you’ll discover important tips, tricks, and techniques in writing reports for penetration
Main Elements of a Report
Goals – Describe the purpose of your test. You may include the advantages of
penetration testing in this part of the report.
Time – You should include the timestamp of the activities you will perform. This
will give an accurate description of the network’s status. If a problem occurs later
on, the hacker can use the timestamps of his activities to determine the cause of the
Audience – The report should have a specific audience. For example, you may
address your report to the company’s technical team, IT manager, or CEO.
Classification – You should classify the document since it contains sensitive data.
However, the mode of classification depends on your client.
Distribution – Your report contains confidential information. If a black hat hacker
gets access to that document, the network you were meant to protect will go down.
Thus, your report should indicate the total number of copies you made as well as
the people to whom you sent them. Each report must have an ID number and the
name of its recipient.
Penetration tests involve long and complex processes. As a result, you need to describe
every piece of information that you’ll collect during the attack. Describing your hacking
techniques isn’t enough. You should also explain your assessments, the results of your
scans, as well as the output of your hacking tools.
Creating Your First Draft
Write the initial draft of your report after collecting all the information you need. Make
sure that this draft is full of details. Focus on the processes, experiences, and activities
related to your test.
Typographical and/or grammatical errors can ruin your report. Thus, you need to review
your work and make sure that it is error-free. Once you’re satisfied with your output, ask
your colleagues to check it. This approach will help you produce excellent reports.
Outline of a Test Report
1. Executive Summary
1. Scope and Limitations of the Project
5. Summary of Results
6. Summary of Suggestions
1. Plan Formulation
2. Execution of the Attack
1. Detailed Information Regarding the System
2. Detailed Information Regarding the Server
The Legal Aspect of Penetration Tests
As a hacker, you will deal with confidential data concerning a business or organization.
Accidents might happen, and the information may leak to other people. That means you
need to be prepared for legal issues that may arise in your hacking projects.
This part of the book will discuss the legal aspect of hacking. Read this material carefully:
it can help you avoid lawsuits and similar problems.
Here are some of the legal problems that you may face:
Leakage of confidential information
Financial losses caused by faulty tests
You can prevent the problems given above by securing an “intent statement”. This

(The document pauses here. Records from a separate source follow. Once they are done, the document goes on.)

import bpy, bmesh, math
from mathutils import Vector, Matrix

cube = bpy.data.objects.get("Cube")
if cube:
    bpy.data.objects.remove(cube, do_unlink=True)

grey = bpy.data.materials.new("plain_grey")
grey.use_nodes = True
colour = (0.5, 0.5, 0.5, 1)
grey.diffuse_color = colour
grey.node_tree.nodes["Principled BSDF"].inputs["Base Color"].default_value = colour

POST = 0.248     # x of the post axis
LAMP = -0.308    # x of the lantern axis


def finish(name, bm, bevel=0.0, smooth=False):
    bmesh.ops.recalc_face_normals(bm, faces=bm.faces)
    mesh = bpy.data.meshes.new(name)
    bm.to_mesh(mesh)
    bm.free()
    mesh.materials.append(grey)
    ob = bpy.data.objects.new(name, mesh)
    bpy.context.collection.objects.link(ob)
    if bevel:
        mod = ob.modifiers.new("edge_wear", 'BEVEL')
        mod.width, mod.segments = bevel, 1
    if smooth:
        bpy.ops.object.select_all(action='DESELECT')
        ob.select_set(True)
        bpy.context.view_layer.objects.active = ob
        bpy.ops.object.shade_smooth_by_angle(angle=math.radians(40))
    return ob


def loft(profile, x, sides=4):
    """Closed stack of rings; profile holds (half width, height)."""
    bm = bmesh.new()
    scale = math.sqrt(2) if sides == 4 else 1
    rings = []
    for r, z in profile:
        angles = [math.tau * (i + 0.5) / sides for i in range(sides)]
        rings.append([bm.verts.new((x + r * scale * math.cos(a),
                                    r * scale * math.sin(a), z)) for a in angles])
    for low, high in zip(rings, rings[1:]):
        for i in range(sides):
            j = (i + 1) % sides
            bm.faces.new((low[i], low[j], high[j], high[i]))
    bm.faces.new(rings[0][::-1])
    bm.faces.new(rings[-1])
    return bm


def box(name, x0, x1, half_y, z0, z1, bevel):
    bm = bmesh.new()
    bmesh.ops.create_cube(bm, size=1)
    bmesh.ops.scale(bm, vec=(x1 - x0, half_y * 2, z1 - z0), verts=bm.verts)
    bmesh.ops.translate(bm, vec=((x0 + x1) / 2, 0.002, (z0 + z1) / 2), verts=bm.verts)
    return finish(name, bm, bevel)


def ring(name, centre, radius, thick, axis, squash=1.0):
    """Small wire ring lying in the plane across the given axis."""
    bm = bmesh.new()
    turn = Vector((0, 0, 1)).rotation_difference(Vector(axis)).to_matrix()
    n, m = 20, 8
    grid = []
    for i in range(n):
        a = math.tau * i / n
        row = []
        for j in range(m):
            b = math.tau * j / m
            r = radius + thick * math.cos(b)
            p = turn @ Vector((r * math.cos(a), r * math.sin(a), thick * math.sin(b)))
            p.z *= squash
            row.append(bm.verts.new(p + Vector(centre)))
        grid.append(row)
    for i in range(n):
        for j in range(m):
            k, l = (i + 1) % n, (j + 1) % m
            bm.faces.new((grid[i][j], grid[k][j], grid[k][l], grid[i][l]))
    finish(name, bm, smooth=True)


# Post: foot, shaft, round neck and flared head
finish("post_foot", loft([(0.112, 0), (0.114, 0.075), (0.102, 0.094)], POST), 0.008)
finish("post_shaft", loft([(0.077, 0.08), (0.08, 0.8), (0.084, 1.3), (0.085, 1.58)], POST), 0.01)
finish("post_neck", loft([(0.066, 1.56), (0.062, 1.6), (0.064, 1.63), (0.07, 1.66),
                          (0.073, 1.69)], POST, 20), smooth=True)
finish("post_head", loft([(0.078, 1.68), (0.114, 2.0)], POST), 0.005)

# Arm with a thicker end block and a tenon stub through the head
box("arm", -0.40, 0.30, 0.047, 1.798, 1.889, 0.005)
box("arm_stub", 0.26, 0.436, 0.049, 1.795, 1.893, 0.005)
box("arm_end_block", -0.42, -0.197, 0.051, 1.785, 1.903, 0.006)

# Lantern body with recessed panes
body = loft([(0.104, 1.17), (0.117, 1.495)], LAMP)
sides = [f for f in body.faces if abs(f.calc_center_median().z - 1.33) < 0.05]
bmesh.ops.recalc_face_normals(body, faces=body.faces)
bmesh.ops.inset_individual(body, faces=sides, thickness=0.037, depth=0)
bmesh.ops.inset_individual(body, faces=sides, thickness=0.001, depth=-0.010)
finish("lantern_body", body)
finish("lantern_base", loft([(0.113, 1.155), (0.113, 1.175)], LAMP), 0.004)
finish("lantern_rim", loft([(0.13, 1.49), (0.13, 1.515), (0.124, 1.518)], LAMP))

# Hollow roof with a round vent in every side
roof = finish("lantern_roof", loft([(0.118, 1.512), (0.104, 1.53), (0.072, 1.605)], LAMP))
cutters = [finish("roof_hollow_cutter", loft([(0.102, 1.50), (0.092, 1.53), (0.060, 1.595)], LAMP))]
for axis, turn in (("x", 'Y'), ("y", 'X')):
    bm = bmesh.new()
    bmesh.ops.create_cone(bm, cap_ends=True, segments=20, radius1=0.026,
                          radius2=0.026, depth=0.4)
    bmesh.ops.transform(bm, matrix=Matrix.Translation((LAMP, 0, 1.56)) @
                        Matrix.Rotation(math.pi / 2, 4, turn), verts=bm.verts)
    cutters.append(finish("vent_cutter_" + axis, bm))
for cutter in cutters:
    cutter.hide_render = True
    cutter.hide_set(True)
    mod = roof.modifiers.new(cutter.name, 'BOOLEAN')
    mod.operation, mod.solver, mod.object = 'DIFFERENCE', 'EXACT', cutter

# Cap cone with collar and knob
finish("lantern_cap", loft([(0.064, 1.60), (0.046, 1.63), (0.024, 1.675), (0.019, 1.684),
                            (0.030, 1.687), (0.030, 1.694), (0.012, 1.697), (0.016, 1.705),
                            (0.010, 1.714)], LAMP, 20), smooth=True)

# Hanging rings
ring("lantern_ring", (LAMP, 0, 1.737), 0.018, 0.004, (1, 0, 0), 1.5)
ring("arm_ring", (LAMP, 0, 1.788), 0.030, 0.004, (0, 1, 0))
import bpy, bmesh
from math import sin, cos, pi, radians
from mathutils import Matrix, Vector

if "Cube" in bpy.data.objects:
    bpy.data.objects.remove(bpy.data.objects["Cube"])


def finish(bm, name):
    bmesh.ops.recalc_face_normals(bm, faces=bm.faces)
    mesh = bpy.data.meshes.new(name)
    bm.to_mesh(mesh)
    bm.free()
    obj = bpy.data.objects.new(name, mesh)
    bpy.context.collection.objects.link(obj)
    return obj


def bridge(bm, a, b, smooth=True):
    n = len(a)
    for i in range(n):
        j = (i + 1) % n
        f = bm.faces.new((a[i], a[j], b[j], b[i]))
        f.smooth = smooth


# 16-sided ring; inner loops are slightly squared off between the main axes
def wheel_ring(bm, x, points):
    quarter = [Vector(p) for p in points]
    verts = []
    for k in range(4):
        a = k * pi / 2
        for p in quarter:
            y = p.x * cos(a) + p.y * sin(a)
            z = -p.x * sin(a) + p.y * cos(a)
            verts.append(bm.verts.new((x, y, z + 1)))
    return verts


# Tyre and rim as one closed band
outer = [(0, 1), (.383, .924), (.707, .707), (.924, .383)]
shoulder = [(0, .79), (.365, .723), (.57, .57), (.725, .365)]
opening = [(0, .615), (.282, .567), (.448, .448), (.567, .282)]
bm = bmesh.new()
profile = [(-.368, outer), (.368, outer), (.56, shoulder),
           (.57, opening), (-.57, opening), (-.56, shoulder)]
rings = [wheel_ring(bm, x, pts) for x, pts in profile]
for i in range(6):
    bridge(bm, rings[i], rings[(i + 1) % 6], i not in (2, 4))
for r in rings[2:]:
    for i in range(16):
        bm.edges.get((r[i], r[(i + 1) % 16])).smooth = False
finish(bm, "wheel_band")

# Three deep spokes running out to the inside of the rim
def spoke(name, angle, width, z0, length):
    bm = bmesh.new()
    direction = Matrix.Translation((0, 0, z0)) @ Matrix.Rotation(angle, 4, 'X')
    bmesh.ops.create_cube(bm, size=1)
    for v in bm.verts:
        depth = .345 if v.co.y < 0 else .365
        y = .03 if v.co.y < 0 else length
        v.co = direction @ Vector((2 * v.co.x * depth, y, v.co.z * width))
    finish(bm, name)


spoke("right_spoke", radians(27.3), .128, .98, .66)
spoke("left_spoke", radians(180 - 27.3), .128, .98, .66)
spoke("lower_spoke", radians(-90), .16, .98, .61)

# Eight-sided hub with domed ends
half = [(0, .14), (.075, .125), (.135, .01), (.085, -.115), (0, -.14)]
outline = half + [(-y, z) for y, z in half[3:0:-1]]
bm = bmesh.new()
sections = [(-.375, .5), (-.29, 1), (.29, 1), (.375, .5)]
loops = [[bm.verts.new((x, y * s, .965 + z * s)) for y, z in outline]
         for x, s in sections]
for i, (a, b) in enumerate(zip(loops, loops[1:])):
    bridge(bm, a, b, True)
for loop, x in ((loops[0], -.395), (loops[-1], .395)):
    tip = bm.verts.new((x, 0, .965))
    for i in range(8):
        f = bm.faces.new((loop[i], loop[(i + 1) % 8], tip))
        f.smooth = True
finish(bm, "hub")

statement proves the agreement between the client and the tester. This document describes
all of the details related to the penetration test. You’ll use an intent statement to avoid legal
issues in the future. Thus, both parties should sign the document before the test starts.